Saved entries:
+ + + + +
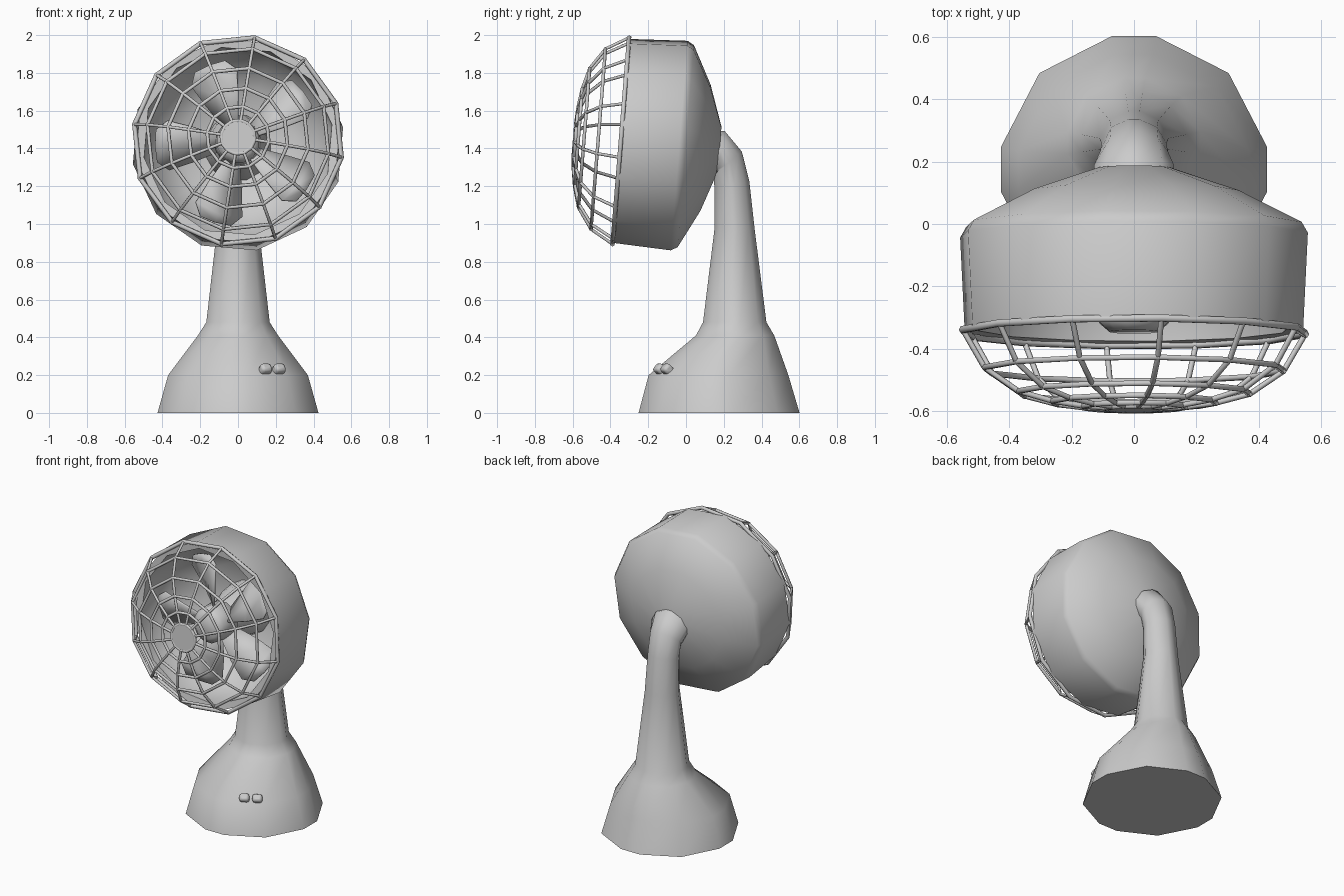
import bpy, bmesh, math
from mathutils import Vector

if "Cube" in bpy.data.objects:
    bpy.data.objects.remove(bpy.data.objects["Cube"])

V = Vector
TILT = math.radians(4.6)
C = V((0, -0.345, 1.44))                             # centre of the grille rim
U = V((0, math.sin(TILT), math.cos(TILT)))           # head "up"
D = V((0, math.cos(TILT), -math.sin(TILT)))          # head axis, pointing back


def head(r, deg, t):
    a = math.radians(deg)
    return C + V((r * math.cos(a), 0, 0)) + U * (r * math.sin(a)) + D * t


def head_ring(r, t, offset, n=12):
    return [head(r, offset + 360 * i / n, t) for i in range(n)]


def smooth(ob, deg):
    bpy.ops.object.select_all(action='DESELECT')
    ob.select_set(True)
    bpy.context.view_layer.objects.active = ob
    bpy.ops.object.shade_smooth_by_angle(angle=math.radians(deg))


def loft(name, rings, deg=40, cap_start=True, cap_end=True):
    bm = bmesh.new()
    rows = [[bm.verts.new(p) for p in r] for r in rings]
    n = len(rows[0])
    for a, b in zip(rows, rows[1:]):
        for i in range(n):
            j = (i + 1) % n
            bm.faces.new((a[i], a[j], b[j], b[i]))
    if cap_start:
        bm.faces.new(rows[0])
    if cap_end:
        bm.faces.new(rows[-1])
    bmesh.ops.recalc_face_normals(bm, faces=bm.faces)
    me = bpy.data.meshes.new(name)
    bm.to_mesh(me)
    bm.free()
    ob = bpy.data.objects.new(name, me)
    bpy.context.collection.objects.link(ob)
    smooth(ob, deg)
    return ob


# twelve-sided section shared by base and neck
quarter = [9.5, 45.5, 80.5]
SIDES = quarter + [180 - a for a in quarter[::-1]] + [180 + a for a in quarter] + [360 - a for a in quarter[::-1]]


def stand_ring(y, z, rx, ry, lean=0):
    s, c = math.sin(math.radians(lean)), math.cos(math.radians(lean))
    pts = []
    for a in SIDES:
        x, v = rx * math.cos(math.radians(a)), ry * math.sin(math.radians(a))
        pts.append(V((x, y + v * c, z + v * s)))
    return pts


# base and bent neck, one continuous body
loft("base_and_neck", [
    stand_ring(0.175, 0.0, 0.432, 0.432),
    stand_ring(0.172, 0.2, 0.375, 0.375),
    stand_ring(0.26, 0.41, 0.215, 0.21),
    stand_ring(0.258, 0.48, 0.17, 0.17),
    stand_ring(0.257, 0.98, 0.112, 0.107),
    stand_ring(0.243, 1.21, 0.105, 0.095, 10),
    stand_ring(0.22, 1.32, 0.11, 0.10, 40),
    stand_ring(0.185, 1.375, 0.13, 0.12, 80),
    stand_ring(0.13, 1.39, 0.13, 0.11, 86),
], 45)

# two rounded control buttons
for i, (x, y) in enumerate([(0.145, -0.138), (0.217, -0.10)]):
    bpy.ops.mesh.primitive_cube_add(size=1, location=(x, y, 0.23),
                                    rotation=(math.radians(-40), 0, math.radians(28)))
    ob = bpy.context.object
    ob.name = f"button_{i + 1}"
    ob.scale = (0.062, 0.055, 0.05)
    bpy.ops.object.transform_apply(location=False, rotation=False, scale=True)
    bev = ob.modifiers.new("round", 'BEVEL')
    bev.width, bev.segments = 0.015, 2
    smooth(ob, 50)

# head housing: outer drum, domed back, then the inner lining
outer = [(0.12, 0.525), (0.34, 0.45), (0.545, 0.345), (0.565, 0.31), (0.55, 0.005)]
inner = [(0.505, 0.01), (0.495, 0.29), (0.31, 0.41), (0.11, 0.47)]
loft("head_housing", [head_ring(r, t, 10) for r, t in outer + inner], 70)

# motor hub
loft("motor_hub", [head_ring(r, t, 15) for r, t in
                   [(0.08, 0.0), (0.115, 0.03), (0.125, 0.17), (0.10, 0.2), (0.16, 0.33), (0.18, 0.47)]], 50)

# five pitched fan blades
for k in range(5):
    mid = 38 + 72 * k
    bm = bmesh.new()
    rows = []
    for r, half, pitch in [(0.10, 20, 0.05), (0.26, 20, 0.06), (0.39, 19, 0.05), (0.44, 11, 0.03)]:
        rows.append([bm.verts.new(head(r, mid + half * s, 0.13 + pitch * s)) for s in (-1, 0, 1)])
    for a, b in zip(rows, rows[1:]):
        for i in range(2):
            bm.faces.new((a[i], a[i + 1], b[i + 1], b[i]))
    me = bpy.data.meshes.new("blade")
    bm.to_mesh(me)
    bm.free()
    ob = bpy.data.objects.new(f"fan_blade_{k + 1}", me)
    bpy.context.collection.objects.link(ob)
    sol = ob.modifiers.new("thickness", 'SOLIDIFY')
    sol.thickness, sol.offset = 0.012, 0
    smooth(ob, 40)


# wire grille: twelve spokes and concentric rings
def wires(name, paths, radius):
    cu = bpy.data.curves.new(name, 'CURVE')
    cu.dimensions = '3D'
    cu.bevel_depth, cu.bevel_resolution = radius, 1
    cu.use_fill_caps = True
    for pts, closed in paths:
        sp = cu.splines.new('POLY')
        sp.points.add(len(pts) - 1)
        for p, co in zip(sp.points, pts):
            p.co = (*co, 1)
        sp.use_cyclic_u = closed
    ob = bpy.data.objects.new(name, cu)
    bpy.context.collection.objects.link(ob)
    bpy.ops.object.select_all(action='DESELECT')
    ob.select_set(True)
    bpy.context.view_layer.objects.active = ob
    bpy.ops.object.convert(target='MESH')
    smooth(bpy.context.object, 65)


TURN = 20.9
dome = [(0.555, 0.0), (0.485, -0.12), (0.375, -0.195), (0.265, -0.225), (0.165, -0.24), (0.09, -0.245)]
wires("grille_rim", [(head_ring(0.555, 0.0, TURN), True)], 0.013)
wires("grille_rings", [(head_ring(r, t, TURN), True) for r, t in dome[1:]], 0.010)
wires("grille_spokes", [([head(r, TURN + 30 * k, t) for r, t in dome], False) for k in range(12)], 0.009)

# grille centre cap
loft("grille_cap", [head_ring(0.085, -0.252, TURN), head_ring(0.085, -0.238, TURN)])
+ + + + +
*Your assignment*
Find the string "data" in the records, then copy each line where it occurs.

*The answer*
if "Cube" in bpy.data.objects:
    bpy.data.objects.remove(bpy.data.objects["Cube"])
    me = bpy.data.meshes.new(name)
    ob = bpy.data.objects.new(name, me)
    me = bpy.data.meshes.new("blade")
    ob = bpy.data.objects.new(f"fan_blade_{k + 1}", me)
    cu = bpy.data.curves.new(name, 'CURVE')
    ob = bpy.data.objects.new(name, cu)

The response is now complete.